KeywordsObstructive Sleep Apnea Optical Coherence Tomography Compute Tomogra Airway Collapse Mandibular Advancement
Unable to display preview. Download preview PDF.
- 1.T. Young, M. Palta, J. Dempsey, J. Skatrud, S. Weber, S. Badr, N. Engl. J. Med. 328, 1230 (1993)Google Scholar
- 16.D.D. Sampson, T.R. Hillman, in Lasers and Current Optical Techniques in Biol-ogy, ed. by G. Palumbo, R. Pratesi. Comprehensive Series in Photochemistry and Photobiology, vol. 4, 1st edn. (Royal Society of Chemistry, Cambridge, UK, 2004), p. 481Google Scholar

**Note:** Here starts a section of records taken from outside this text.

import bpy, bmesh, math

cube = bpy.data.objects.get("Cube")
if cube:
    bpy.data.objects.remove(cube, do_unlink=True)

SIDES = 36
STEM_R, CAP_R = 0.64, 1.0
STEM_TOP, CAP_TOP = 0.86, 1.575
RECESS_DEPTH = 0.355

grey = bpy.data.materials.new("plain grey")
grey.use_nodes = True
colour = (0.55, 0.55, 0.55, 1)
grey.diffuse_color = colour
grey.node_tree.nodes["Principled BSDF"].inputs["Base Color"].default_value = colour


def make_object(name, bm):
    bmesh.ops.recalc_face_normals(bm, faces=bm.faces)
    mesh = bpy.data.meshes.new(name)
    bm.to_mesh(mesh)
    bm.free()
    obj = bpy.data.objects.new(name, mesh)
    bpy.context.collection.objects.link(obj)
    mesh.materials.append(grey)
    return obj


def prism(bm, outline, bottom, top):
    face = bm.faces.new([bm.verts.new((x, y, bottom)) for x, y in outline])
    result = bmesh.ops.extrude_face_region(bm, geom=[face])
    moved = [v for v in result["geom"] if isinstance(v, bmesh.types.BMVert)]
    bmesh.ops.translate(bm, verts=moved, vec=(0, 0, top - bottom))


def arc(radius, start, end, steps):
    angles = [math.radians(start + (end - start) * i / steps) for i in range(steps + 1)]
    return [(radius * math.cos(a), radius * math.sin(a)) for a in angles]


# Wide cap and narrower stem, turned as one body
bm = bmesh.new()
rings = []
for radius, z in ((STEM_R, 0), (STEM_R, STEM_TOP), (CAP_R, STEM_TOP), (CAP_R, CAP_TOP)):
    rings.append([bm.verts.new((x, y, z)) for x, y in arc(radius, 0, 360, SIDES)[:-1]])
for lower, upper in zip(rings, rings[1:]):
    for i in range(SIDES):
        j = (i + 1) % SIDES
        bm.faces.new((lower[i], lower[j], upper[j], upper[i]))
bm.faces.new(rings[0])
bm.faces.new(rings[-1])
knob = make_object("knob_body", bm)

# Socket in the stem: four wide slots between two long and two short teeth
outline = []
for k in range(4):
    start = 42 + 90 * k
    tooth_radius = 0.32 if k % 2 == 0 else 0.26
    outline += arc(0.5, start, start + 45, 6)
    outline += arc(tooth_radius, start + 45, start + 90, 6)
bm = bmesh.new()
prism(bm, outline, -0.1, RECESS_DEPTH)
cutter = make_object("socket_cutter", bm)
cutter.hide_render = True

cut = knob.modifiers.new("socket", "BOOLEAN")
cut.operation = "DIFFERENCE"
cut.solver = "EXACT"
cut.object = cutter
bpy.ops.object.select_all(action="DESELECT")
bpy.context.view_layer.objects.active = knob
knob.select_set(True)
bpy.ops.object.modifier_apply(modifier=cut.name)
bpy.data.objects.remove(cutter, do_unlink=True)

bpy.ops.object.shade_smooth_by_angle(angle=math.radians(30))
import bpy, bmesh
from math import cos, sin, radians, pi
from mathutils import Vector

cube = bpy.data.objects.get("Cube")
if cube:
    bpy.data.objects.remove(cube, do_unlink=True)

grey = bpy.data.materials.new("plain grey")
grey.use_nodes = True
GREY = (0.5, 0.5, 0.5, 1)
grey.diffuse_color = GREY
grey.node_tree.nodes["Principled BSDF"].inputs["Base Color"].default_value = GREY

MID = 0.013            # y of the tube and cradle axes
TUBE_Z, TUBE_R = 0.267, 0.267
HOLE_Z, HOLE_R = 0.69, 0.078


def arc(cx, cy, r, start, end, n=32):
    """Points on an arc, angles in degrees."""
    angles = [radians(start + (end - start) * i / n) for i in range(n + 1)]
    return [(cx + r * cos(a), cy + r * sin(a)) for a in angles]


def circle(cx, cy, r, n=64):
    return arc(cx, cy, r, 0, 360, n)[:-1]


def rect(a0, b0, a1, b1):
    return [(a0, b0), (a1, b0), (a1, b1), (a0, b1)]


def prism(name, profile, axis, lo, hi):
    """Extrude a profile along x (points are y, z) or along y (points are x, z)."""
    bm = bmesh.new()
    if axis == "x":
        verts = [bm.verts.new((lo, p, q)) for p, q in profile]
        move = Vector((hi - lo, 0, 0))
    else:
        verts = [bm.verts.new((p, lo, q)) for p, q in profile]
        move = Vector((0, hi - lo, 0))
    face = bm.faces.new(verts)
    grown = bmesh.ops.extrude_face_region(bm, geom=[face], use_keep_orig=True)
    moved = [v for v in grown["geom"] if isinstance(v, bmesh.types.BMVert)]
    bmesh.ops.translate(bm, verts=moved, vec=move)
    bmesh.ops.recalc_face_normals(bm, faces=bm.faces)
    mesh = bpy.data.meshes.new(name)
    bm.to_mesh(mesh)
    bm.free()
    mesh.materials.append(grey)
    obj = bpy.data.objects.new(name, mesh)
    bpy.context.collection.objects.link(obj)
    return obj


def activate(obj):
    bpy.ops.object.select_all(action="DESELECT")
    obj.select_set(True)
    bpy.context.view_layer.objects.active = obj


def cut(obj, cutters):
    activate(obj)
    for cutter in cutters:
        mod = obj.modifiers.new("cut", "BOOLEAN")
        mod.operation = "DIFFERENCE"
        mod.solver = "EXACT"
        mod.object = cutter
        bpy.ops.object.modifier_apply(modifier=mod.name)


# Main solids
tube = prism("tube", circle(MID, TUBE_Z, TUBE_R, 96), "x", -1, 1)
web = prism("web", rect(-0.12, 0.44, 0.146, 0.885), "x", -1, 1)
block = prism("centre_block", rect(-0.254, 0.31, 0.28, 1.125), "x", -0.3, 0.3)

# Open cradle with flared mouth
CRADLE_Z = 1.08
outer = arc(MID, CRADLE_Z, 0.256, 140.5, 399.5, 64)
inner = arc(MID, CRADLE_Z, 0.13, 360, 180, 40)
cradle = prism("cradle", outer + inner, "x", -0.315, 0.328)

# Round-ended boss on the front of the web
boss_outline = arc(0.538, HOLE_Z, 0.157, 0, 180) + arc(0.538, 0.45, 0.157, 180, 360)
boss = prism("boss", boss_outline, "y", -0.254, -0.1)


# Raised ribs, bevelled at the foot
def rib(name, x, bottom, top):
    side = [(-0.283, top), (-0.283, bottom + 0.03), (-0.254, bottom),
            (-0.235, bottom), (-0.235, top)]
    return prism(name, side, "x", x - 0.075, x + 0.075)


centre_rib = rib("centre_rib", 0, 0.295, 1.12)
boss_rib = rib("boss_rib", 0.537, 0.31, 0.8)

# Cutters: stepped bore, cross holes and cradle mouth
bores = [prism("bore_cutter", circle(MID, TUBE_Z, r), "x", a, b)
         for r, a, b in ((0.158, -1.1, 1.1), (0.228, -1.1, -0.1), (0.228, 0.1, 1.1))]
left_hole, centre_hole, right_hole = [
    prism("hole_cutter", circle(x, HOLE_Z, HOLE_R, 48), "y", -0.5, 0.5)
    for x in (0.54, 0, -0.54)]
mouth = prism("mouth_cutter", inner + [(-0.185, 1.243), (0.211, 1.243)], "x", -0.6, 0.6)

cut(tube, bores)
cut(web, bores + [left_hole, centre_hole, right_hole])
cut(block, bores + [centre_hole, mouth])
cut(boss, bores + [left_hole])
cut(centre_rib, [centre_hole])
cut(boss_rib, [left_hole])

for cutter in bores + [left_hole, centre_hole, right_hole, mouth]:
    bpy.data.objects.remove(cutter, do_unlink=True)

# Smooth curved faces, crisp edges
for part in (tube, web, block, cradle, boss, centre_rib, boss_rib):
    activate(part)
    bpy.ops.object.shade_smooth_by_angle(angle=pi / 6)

- 24.. Polysomnography Task Force of the American Sleep Disorders Association Standards of Practice Committee, Sleep 20, 406 (1997)Google Scholar
- 28.. American Academy of Sleep Medicine Task Force, Sleep 22, 667 (1999)Google Scholar
- 35. J.H. Walsh, M.S. Leigh, A. Paduch, K.J. Maddison, D.L. Philippe, J.J. Armstrong, D.D. Sampson, D.R. Hillman, P.R. Eastwood, J. Sleep Res. (in press)Google Scholar
- 38.E.F. Haponik, P.L. Smith, M.E. Bohlman, R.P. Allen, S.M. Goldman, E.R. Bleecker, Am. J. Respir. Crit. Care Med. 127, 221 (1983)Google Scholar
- 45.J. Williamson, A.R. West, P.B. Noble, J.J. Armstrong, S. Becker, M.S. Leigh, D.D. Sampson, H.W. Mitchell, D.R. Hillman, P.R. Eastwood, Regional airway compliance measured by anatomical optical coherence tomography in isolated bronchial segments of the pig. Paper presented at 12th Congress of the AsiaPacific Society of Respirology, Gold coast, Australia, 2007Google Scholar